| WORK TASK |
The required output is every line from the beginning of the entries below through the line that includes "mat.diffuse_color = colour", copied exactly.

== Segment start ==

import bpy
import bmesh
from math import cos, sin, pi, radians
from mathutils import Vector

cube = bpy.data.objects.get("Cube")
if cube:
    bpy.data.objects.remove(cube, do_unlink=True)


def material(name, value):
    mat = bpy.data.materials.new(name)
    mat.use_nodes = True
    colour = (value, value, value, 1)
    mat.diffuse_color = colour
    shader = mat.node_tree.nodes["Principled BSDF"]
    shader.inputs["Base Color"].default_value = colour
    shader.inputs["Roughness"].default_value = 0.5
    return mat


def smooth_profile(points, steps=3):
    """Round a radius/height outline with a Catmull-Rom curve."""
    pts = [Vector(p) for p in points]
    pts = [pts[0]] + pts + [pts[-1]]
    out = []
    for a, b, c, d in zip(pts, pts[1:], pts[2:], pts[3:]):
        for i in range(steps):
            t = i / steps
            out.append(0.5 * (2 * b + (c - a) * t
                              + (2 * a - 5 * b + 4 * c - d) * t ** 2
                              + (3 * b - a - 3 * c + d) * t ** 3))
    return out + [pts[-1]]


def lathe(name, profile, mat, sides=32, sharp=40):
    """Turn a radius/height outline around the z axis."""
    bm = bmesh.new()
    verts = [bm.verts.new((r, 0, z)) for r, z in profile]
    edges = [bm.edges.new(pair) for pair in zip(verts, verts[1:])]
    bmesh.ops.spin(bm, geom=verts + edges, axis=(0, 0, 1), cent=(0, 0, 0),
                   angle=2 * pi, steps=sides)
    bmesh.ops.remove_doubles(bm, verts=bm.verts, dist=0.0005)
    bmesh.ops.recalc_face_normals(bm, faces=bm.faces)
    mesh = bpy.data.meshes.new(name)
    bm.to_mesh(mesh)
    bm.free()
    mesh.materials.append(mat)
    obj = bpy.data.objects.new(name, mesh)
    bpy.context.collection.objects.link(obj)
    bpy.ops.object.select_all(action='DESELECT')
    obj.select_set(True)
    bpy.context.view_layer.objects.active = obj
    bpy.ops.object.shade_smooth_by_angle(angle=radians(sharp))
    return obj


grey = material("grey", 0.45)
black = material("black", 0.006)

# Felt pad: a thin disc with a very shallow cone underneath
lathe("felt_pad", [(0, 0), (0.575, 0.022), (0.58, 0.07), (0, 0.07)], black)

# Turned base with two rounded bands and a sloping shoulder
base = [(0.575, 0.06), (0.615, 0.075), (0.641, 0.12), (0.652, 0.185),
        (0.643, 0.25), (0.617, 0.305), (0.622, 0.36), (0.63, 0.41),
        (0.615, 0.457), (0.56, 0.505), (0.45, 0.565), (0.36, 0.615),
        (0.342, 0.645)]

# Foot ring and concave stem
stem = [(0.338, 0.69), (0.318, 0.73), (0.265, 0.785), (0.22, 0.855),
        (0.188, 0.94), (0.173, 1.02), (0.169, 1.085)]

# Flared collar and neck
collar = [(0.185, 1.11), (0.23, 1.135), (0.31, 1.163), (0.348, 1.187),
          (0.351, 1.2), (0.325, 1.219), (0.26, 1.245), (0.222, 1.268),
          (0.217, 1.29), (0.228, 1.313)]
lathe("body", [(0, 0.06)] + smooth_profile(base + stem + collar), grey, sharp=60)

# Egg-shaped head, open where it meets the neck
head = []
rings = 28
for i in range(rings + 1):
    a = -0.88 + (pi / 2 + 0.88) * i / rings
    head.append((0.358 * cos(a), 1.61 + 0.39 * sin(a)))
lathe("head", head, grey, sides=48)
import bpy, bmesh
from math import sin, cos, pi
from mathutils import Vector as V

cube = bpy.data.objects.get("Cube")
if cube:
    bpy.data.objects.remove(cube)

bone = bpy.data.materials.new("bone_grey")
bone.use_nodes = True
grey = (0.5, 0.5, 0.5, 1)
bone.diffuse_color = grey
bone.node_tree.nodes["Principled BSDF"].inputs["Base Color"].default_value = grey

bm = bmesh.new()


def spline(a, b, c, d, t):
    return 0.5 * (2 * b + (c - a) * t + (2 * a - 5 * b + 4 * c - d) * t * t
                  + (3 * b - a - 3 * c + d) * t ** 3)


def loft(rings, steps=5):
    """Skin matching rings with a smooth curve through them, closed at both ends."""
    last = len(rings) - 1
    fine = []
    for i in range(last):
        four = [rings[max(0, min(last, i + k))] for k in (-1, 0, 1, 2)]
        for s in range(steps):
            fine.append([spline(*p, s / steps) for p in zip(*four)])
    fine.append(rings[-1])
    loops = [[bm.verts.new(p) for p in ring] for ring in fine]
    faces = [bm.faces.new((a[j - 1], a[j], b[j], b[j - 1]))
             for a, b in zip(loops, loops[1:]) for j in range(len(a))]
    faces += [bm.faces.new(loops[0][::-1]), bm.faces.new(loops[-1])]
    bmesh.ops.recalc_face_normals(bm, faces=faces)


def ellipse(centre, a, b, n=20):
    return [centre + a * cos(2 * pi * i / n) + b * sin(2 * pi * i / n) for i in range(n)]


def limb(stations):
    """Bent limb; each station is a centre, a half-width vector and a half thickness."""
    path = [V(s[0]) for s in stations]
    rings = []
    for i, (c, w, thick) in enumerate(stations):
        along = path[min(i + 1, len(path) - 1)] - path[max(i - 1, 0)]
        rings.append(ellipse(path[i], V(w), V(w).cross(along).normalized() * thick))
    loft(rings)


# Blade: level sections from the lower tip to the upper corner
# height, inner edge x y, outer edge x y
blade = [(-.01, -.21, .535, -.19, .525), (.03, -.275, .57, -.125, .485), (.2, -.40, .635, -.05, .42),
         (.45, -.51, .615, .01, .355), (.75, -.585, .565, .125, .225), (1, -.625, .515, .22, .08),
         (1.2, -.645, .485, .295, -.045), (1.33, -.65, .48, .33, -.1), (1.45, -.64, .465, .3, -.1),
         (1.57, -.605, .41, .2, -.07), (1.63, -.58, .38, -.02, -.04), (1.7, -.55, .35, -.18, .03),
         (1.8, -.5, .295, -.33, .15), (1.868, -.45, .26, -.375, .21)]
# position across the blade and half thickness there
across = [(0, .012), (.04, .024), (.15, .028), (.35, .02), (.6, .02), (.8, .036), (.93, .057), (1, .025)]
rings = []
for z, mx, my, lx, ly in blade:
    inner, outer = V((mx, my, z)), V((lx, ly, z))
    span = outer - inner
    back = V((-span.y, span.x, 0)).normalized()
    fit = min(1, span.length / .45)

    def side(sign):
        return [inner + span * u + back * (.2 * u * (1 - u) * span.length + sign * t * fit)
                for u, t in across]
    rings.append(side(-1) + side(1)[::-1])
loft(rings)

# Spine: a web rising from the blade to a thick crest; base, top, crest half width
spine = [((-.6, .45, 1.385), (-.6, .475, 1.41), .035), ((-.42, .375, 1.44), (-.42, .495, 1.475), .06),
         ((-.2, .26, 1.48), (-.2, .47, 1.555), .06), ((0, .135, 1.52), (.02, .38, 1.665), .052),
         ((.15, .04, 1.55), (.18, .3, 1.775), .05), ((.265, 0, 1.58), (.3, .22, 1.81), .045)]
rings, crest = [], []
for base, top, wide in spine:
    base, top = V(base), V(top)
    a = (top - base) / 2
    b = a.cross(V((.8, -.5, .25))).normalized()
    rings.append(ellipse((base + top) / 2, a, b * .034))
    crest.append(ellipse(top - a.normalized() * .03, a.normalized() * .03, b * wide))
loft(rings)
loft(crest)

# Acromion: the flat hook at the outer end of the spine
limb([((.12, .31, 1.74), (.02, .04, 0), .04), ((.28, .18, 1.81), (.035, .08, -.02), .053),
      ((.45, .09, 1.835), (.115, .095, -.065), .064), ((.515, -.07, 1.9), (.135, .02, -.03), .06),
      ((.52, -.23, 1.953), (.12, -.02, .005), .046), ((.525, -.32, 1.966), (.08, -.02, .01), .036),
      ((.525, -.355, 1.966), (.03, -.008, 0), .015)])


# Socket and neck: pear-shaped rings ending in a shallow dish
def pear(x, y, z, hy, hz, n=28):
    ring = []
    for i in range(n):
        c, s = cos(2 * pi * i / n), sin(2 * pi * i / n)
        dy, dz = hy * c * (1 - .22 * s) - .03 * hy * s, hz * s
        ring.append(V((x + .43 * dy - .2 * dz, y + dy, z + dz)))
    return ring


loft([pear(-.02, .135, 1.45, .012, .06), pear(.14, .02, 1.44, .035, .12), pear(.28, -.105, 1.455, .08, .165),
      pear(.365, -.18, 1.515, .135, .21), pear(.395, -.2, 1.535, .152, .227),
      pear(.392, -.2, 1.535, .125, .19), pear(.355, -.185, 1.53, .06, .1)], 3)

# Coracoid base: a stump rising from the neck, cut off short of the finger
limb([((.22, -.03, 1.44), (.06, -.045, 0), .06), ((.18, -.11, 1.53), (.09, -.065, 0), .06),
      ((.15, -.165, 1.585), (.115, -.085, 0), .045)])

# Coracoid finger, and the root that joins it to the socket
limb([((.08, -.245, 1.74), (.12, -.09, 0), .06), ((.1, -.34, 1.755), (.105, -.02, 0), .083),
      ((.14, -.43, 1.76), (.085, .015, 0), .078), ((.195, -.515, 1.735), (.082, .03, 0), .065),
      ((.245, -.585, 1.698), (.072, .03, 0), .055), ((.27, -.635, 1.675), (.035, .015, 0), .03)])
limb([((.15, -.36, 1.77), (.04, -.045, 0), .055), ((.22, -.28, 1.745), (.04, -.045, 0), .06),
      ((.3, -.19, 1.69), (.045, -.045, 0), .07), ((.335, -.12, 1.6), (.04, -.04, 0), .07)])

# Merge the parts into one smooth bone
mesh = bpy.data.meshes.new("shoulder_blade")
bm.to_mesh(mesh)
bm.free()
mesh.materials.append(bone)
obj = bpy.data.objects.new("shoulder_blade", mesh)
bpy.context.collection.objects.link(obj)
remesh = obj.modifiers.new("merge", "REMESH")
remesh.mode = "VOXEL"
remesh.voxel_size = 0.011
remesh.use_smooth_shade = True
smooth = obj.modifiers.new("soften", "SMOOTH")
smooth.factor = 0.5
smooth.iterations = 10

== Segment end ==

| EXERCISE RESULT |
import bpy
import bmesh
from math import cos, sin, pi, radians
from mathutils import Vector

cube = bpy.data.objects.get("Cube")
if cube:
    bpy.data.objects.remove(cube, do_unlink=True)


def material(name, value):
    mat = bpy.data.materials.new(name)
    mat.use_nodes = True
    colour = (value, value, value, 1)
    mat.diffuse_color = colour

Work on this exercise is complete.